Darwin often gets a burst of humidity in August. A lot of people panic and hitch up their caravans immediately and point them south. If you sit out this premature burst of humidity you’ll often get a few particularly enjoyable, peaceful weeks after the masses have headed home.

7. Dirt Roads

If travelling on dirt roads in remote areas, the golden rules are: ensure your vehicle is in good condition, tell reliable people (family members) of your travel plans and take plenty of water. If your vehicle breaks down stay with it. People are exceedingly difficult to spot from the air but vehicles are very easy by comparison. The last but most important golden rule is slow down. Firstly because it might save you from a fatal crash, and secondly because you’ll knock your vehicle around too much if you speed. You might have a top-drawer four-wheel-drive but nothing is indestructible. Suburban sedans can go most places if driven carefully (our cars go everywhere), while the toughest 4WD will fall to bits if treated like its unbreakable.

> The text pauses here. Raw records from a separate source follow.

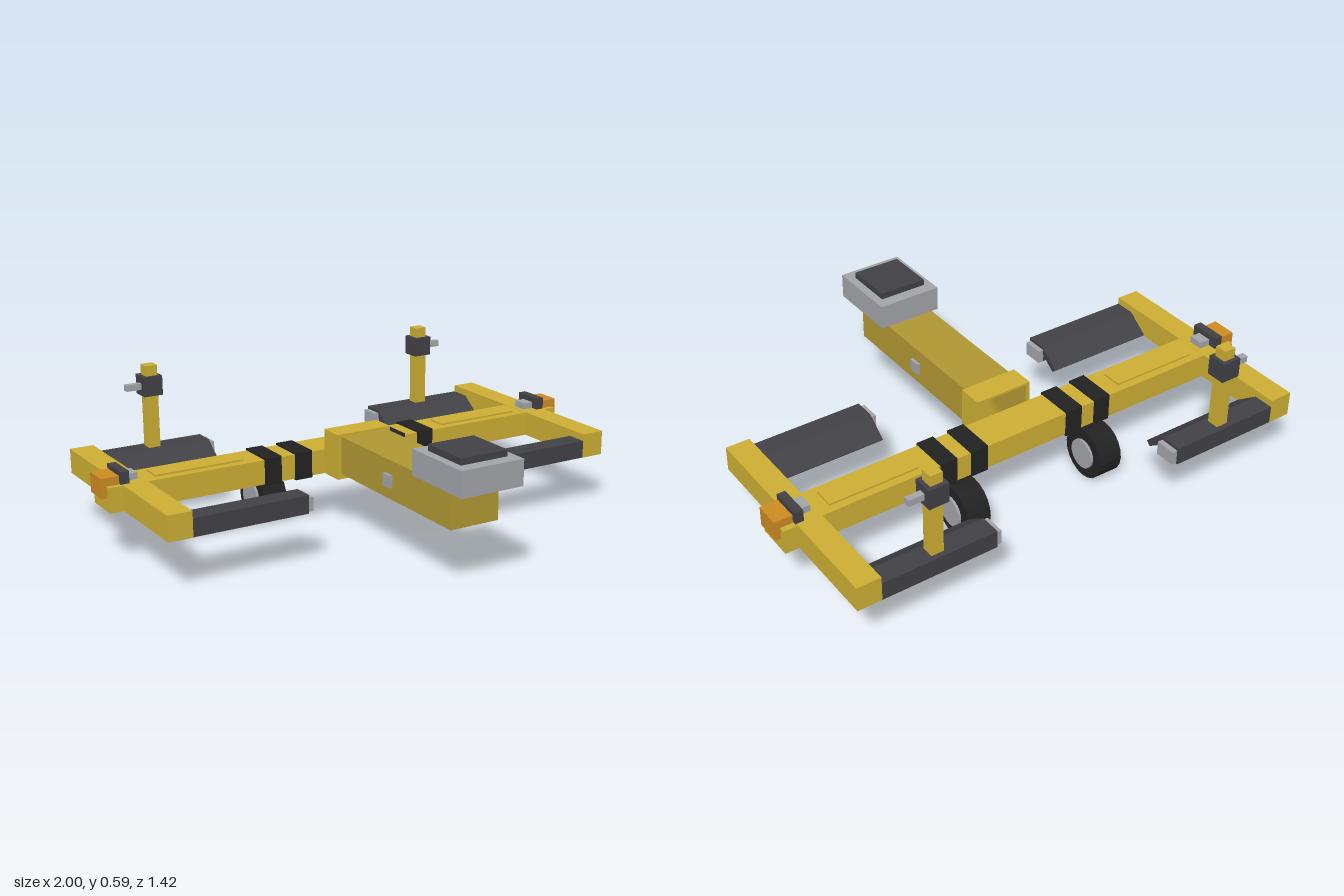
import * as THREE from 'three';

const mat = (name, color) => {
  const m = new THREE.MeshStandardMaterial({ color });
  m.name = name;
  return m;
};

export function createModel() {
  const root = new THREE.Group();
  root.name = 'wheelLiftFrame';

  const yellow = mat('yellow', 0xcbad33);
  const ochre = mat('ochre', 0xaf9632);
  const dark = mat('darkGrey', 0x414146);
  const black = mat('black', 0x222223);
  const grey = mat('lightGrey', 0xa0a3a8);
  const orange = mat('orange', 0xcc8a22);

  // Box given by its limits on each axis
  const box = (name, m, x0, x1, y0, y1, z0, z1, parent = root) => {
    const mesh = new THREE.Mesh(new THREE.BoxGeometry(x1 - x0, y1 - y0, z1 - z0), m);
    mesh.position.set((x0 + x1) / 2, (y0 + y1) / 2, (z0 + z1) / 2);
    mesh.name = name;
    parent.add(mesh);
    return mesh;
  };
  // The same box on the left and right sides
  const pair = (name, m, x0, x1, ...rest) => {
    box(name + 'Left', m, x0, x1, ...rest);
    box(name + 'Right', m, -x1, -x0, ...rest);
  };
  // Cylinder lying along x
  const disc = (name, m, r, width, x, y, z) => {
    const g = new THREE.CylinderGeometry(r, r, width, 20).toNonIndexed();
    g.computeVertexNormals();
    const mesh = new THREE.Mesh(g.rotateZ(Math.PI / 2), m);
    mesh.position.set(x, y, z);
    mesh.name = name;
    root.add(mesh);
  };

  // Cross beam, cover plates and side arms
  box('crossBeam', yellow, -0.98, 0.98, 0.2, 0.294, -0.343, -0.2);
  pair('beamCover', yellow, 0.44, 0.79, 0.29, 0.301, -0.312, -0.232);
  pair('sideArm', yellow, 0.835, 0.927, 0.2, 0.295, -0.71, 0.168);

  // Central boom with collar, pins and head
  box('boom', ochre, -0.098, 0.098, 0.22, 0.365, -0.2, 0.612);
  box('boomCollar', yellow, -0.115, 0.115, 0.2, 0.374, -0.2, -0.103);
  pair('boomPin', grey, 0.09, 0.11, 0.266, 0.312, 0.202, 0.25);
  box('boomHead', grey, -0.127, 0.127, 0.365, 0.461, 0.418, 0.71);
  box('headPad', dark, -0.095, 0.095, 0.461, 0.485, 0.465, 0.66);

  // Tyre cradles: bar plus a sloping plate falling inward
  const plateShape = new THREE.Shape([
    [0.085, 0.268], [0, 0.205], [0.017, 0.189], [0.1, 0.249],
  ].map(([z, y]) => new THREE.Vector2(z, y)));
  const plateGeo = new THREE.ExtrudeGeometry(plateShape, { depth: 0.445, bevelEnabled: false });
  plateGeo.translate(0, 0, -0.2225);
  for (const s of [-1, 1]) {
    const side = s > 0 ? 'Left' : 'Right';
    for (const front of [true, false]) {
      const name = (front ? 'front' : 'rear') + 'Cradle' + side;
      const g = new THREE.Group();
      g.name = name;
      box('cradleBar', dark, -0.2225, 0.2225, 0.2, 0.268, 0.085, 0.166, g);
      const plate = new THREE.Mesh(plateGeo, dark);
      plate.name = 'cradlePlate';
      plate.rotation.y = -Math.PI / 2;
      g.add(plate);
      // Grey end cap at the inner end
      const inner = front ? -s : s;
      box('cradleEnd', grey, inner * 0.232 - 0.011, inner * 0.232 + 0.011, 0.204, 0.257, 0.08, 0.16, g);
      g.position.set(s * 0.6125, 0, front ? 0 : -0.544);
      if (!front) g.rotation.y = Math.PI;
      root.add(g);
    }
  }

  // Upright posts with sliding blocks and locking pins
  pair('post', yellow, 0.588, 0.635, 0.262, 0.59, -0.69, -0.643);
  pair('postBlock', dark, 0.574, 0.65, 0.474, 0.55, -0.705, -0.63);
  pair('postPin', grey, 0.65, 0.71, 0.498, 0.522, -0.68, -0.655);

  // Straps around the beam and the dolly wheels
  pair('innerStrap', black, 0.173, 0.243, 0.195, 0.301, -0.348, -0.194);
  pair('outerStrap', black, 0.302, 0.37, 0.195, 0.301, -0.348, -0.194);
  for (const s of [-1, 1]) {
    const side = s > 0 ? 'Left' : 'Right';
    disc('tyre' + side, black, 0.1, 0.096, s * 0.292, 0.1, -0.367);
    disc('hub' + side, grey, 0.058, 0.116, s * 0.292, 0.1, -0.367);
  }

  // Marker lamps on the beam ends
  pair('lamp', orange, 0.932, 1.0, 0.25, 0.325, -0.32, -0.222);
  pair('lampBracket', dark, 0.898, 0.93, 0.29, 0.341, -0.333, -0.212);
  pair('lampStud', grey, 0.855, 0.9, 0.292, 0.32, -0.3, -0.242);

  return root;
}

8. Private Property

Remember that if you’re more than a few metres from the edge of the road, you’re probably standing on property that is privately owned and they’re responsible for looking after it. If you are wandering around without permission, you’re trespassing. And if you’re camping on a station that runs a camping ground, you should be paying the fee they ask rather than sneaking a few hundred yards away. Remember these locals are the people you’d have to turn to for medical or mechanical help if you’d need it.

9. Water

Australia is the driest continent on earth so water should not be wasted anywhere – but particularly where rainfall is low and unreliable.

Soap, detergent, sunscreen and insect repellent are all chemicals that should never be put into any water than animals (either native birds and animals or domestic stock) are relying on. Small amounts may not poison the animals however it could put them off drinking, for example cattle may refuse to drink from a trough that has strong smelling soap in the water.

10. Litter

This would seem blindingly obvious, but judging by the amount of roadside rubbish in some areas, it is clearly not obvious to everyone. If you can take it out of town you can take it back – don’t leave your rubbish lying around in the bush. Not even cigarette butts or paper. Don’t think it’s ok to bury it, either – take it away with you.

In fact if you can pick up a bit of someone else’s rubbish then please do – once there is a bit of rubbish left lying around many people seem to think it’s then ok to add to it.

When visiting creeks and waterfalls we take spare plastic bags with us which we can usually fill with broken glass and cans that have been left lying around.

If everyone took a little bit of rubbish away then the world would be a lot cleaner. Encourage others to do likewise as they travel around – you can make a significant difference, a little bit at a time.

11. Road Rules

The road rules vary between states and these differences are worth checking up on if you’re travelling around Australia, particularly if you are towing a trailer or caravan.

If you are from another country, the Roads and Traffic Authority (RTA) of New South Wales has produced information booklets on Australian road rules in different languages.

The Australian Automobile Association (AAA) has information on subjects such as International Driving Permits as well as a list of links to other motoring information websites and a complete list of the main motoring organisations in Australia.

12. Take more than one Map

GPS systems and maps are often inaccurate in remote areas.  So always take more than one map, have a good idea of where you’re headed, and always allow a margin of extra time to complete travel before dark.